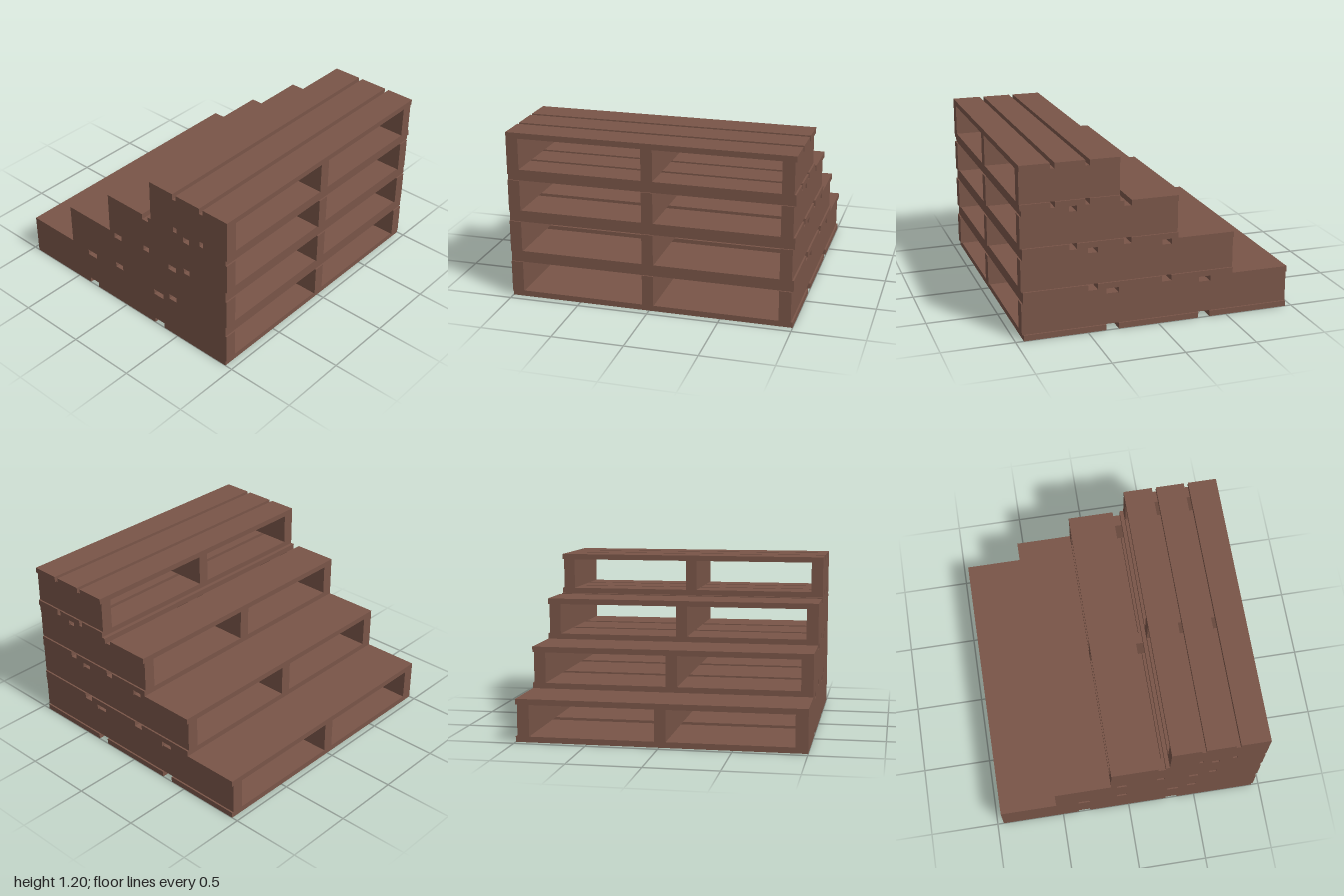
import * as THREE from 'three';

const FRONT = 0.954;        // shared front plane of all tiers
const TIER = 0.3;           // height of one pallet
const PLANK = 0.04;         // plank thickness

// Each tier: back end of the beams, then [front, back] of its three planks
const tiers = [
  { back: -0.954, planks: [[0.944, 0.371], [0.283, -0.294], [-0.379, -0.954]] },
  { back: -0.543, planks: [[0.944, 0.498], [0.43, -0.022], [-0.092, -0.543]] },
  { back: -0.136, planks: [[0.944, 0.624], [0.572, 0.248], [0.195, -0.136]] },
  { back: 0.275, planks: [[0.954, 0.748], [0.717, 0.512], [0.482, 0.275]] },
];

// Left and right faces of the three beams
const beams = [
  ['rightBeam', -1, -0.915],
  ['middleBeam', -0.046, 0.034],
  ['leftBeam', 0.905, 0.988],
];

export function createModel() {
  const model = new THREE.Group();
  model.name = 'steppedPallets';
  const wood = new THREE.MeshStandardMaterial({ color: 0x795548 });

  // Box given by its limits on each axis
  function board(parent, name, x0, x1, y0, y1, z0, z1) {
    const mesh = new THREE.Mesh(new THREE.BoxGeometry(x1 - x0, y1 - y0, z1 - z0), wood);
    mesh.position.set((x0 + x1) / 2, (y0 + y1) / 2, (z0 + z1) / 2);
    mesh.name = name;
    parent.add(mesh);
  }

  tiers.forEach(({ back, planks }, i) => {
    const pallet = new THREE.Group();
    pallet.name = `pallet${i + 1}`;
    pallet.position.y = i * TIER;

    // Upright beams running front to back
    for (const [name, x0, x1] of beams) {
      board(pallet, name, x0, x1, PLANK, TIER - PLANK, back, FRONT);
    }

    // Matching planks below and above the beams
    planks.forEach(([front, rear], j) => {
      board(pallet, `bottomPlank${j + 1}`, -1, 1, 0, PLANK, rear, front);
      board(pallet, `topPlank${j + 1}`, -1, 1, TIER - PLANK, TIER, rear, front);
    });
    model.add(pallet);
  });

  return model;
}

+--

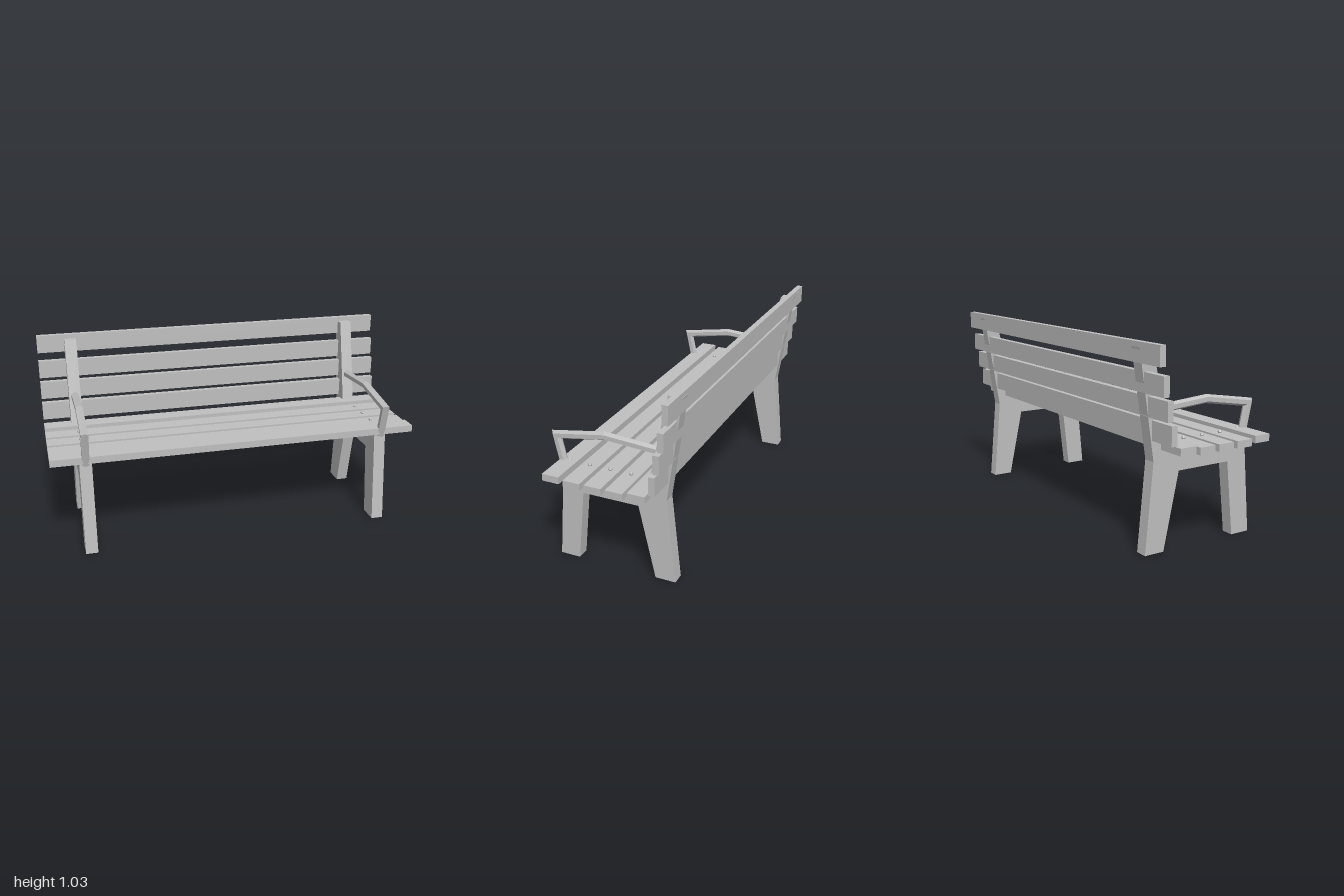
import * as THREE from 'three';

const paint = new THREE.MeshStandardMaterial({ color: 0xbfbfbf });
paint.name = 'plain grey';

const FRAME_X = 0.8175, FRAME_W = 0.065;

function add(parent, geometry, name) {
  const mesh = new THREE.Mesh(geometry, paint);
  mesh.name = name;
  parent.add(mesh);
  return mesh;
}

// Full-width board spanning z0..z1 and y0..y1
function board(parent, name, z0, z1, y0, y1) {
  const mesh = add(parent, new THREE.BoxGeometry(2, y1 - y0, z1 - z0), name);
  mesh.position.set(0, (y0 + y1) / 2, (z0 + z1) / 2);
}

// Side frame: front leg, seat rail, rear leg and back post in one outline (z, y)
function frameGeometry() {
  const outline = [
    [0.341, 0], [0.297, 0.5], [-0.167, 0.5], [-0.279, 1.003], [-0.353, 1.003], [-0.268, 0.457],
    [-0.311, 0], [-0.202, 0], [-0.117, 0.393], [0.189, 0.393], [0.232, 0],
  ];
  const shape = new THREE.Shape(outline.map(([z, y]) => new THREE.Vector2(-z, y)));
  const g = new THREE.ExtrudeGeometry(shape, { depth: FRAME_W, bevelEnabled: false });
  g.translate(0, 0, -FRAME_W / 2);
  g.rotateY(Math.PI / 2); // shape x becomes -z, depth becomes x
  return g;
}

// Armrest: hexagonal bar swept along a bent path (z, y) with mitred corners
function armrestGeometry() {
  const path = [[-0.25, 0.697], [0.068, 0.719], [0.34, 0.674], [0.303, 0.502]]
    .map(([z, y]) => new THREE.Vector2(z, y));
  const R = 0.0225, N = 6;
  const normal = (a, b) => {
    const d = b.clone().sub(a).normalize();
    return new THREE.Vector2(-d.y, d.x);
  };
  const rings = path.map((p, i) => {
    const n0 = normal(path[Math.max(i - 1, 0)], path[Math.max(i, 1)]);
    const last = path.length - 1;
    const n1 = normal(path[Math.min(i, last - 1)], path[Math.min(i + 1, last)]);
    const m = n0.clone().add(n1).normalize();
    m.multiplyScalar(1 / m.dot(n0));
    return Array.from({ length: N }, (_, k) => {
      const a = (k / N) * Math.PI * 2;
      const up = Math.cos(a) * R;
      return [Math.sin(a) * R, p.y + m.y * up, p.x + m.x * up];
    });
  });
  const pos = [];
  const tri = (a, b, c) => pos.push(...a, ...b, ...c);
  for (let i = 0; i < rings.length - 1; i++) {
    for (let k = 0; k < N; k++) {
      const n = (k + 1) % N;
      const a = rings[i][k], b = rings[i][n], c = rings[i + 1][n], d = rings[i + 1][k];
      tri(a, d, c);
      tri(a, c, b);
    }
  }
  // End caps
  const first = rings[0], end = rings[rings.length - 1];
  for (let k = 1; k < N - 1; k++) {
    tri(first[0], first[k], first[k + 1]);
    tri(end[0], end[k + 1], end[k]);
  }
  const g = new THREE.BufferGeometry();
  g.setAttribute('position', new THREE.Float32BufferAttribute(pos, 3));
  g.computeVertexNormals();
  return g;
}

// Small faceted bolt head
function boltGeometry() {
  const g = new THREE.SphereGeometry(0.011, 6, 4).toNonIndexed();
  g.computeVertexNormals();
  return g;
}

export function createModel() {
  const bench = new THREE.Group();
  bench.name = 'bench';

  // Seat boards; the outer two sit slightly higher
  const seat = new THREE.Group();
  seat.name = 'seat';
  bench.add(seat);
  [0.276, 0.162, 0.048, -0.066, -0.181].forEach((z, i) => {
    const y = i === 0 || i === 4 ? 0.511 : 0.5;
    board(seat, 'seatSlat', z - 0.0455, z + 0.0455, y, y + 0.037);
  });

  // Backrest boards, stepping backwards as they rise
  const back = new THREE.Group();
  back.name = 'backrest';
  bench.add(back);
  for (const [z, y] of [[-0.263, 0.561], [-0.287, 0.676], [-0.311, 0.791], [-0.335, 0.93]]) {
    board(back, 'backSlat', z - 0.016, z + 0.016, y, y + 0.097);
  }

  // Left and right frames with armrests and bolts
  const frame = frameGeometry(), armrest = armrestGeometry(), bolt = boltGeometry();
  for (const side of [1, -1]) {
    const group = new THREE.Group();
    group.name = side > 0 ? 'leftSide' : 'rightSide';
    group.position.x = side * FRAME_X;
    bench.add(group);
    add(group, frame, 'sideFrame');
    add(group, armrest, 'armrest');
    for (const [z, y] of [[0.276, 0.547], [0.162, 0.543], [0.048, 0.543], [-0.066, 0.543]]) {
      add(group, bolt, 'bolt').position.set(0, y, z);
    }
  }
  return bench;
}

+--

-- Task prompt --
Above are the records; print exactly the lines from the line with "const rings = path.map((p, i)" to the line with "faceted bolt head", including both, and nothing else.

-- Response to the task --
  const rings = path.map((p, i) => {
    const n0 = normal(path[Math.max(i - 1, 0)], path[Math.max(i, 1)]);
    const last = path.length - 1;
    const n1 = normal(path[Math.min(i, last - 1)], path[Math.min(i + 1, last)]);
    const m = n0.clone().add(n1).normalize();
    m.multiplyScalar(1 / m.dot(n0));
    return Array.from({ length: N }, (_, k) => {
      const a = (k / N) * Math.PI * 2;
      const up = Math.cos(a) * R;
      return [Math.sin(a) * R, p.y + m.y * up, p.x + m.x * up];
    });
  });
  const pos = [];
  const tri = (a, b, c) => pos.push(...a, ...b, ...c);
  for (let i = 0; i < rings.length - 1; i++) {
    for (let k = 0; k < N; k++) {
      const n = (k + 1) % N;
      const a = rings[i][k], b = rings[i][n], c = rings[i + 1][n], d = rings[i + 1][k];
      tri(a, d, c);
      tri(a, c, b);
    }
  }
  // End caps
  const first = rings[0], end = rings[rings.length - 1];
  for (let k = 1; k < N - 1; k++) {
    tri(first[0], first[k], first[k + 1]);
    tri(end[0], end[k + 1], end[k]);
  }
  const g = new THREE.BufferGeometry();
  g.setAttribute('position', new THREE.Float32BufferAttribute(pos, 3));
  g.computeVertexNormals();
  return g;
}

// Small faceted bolt head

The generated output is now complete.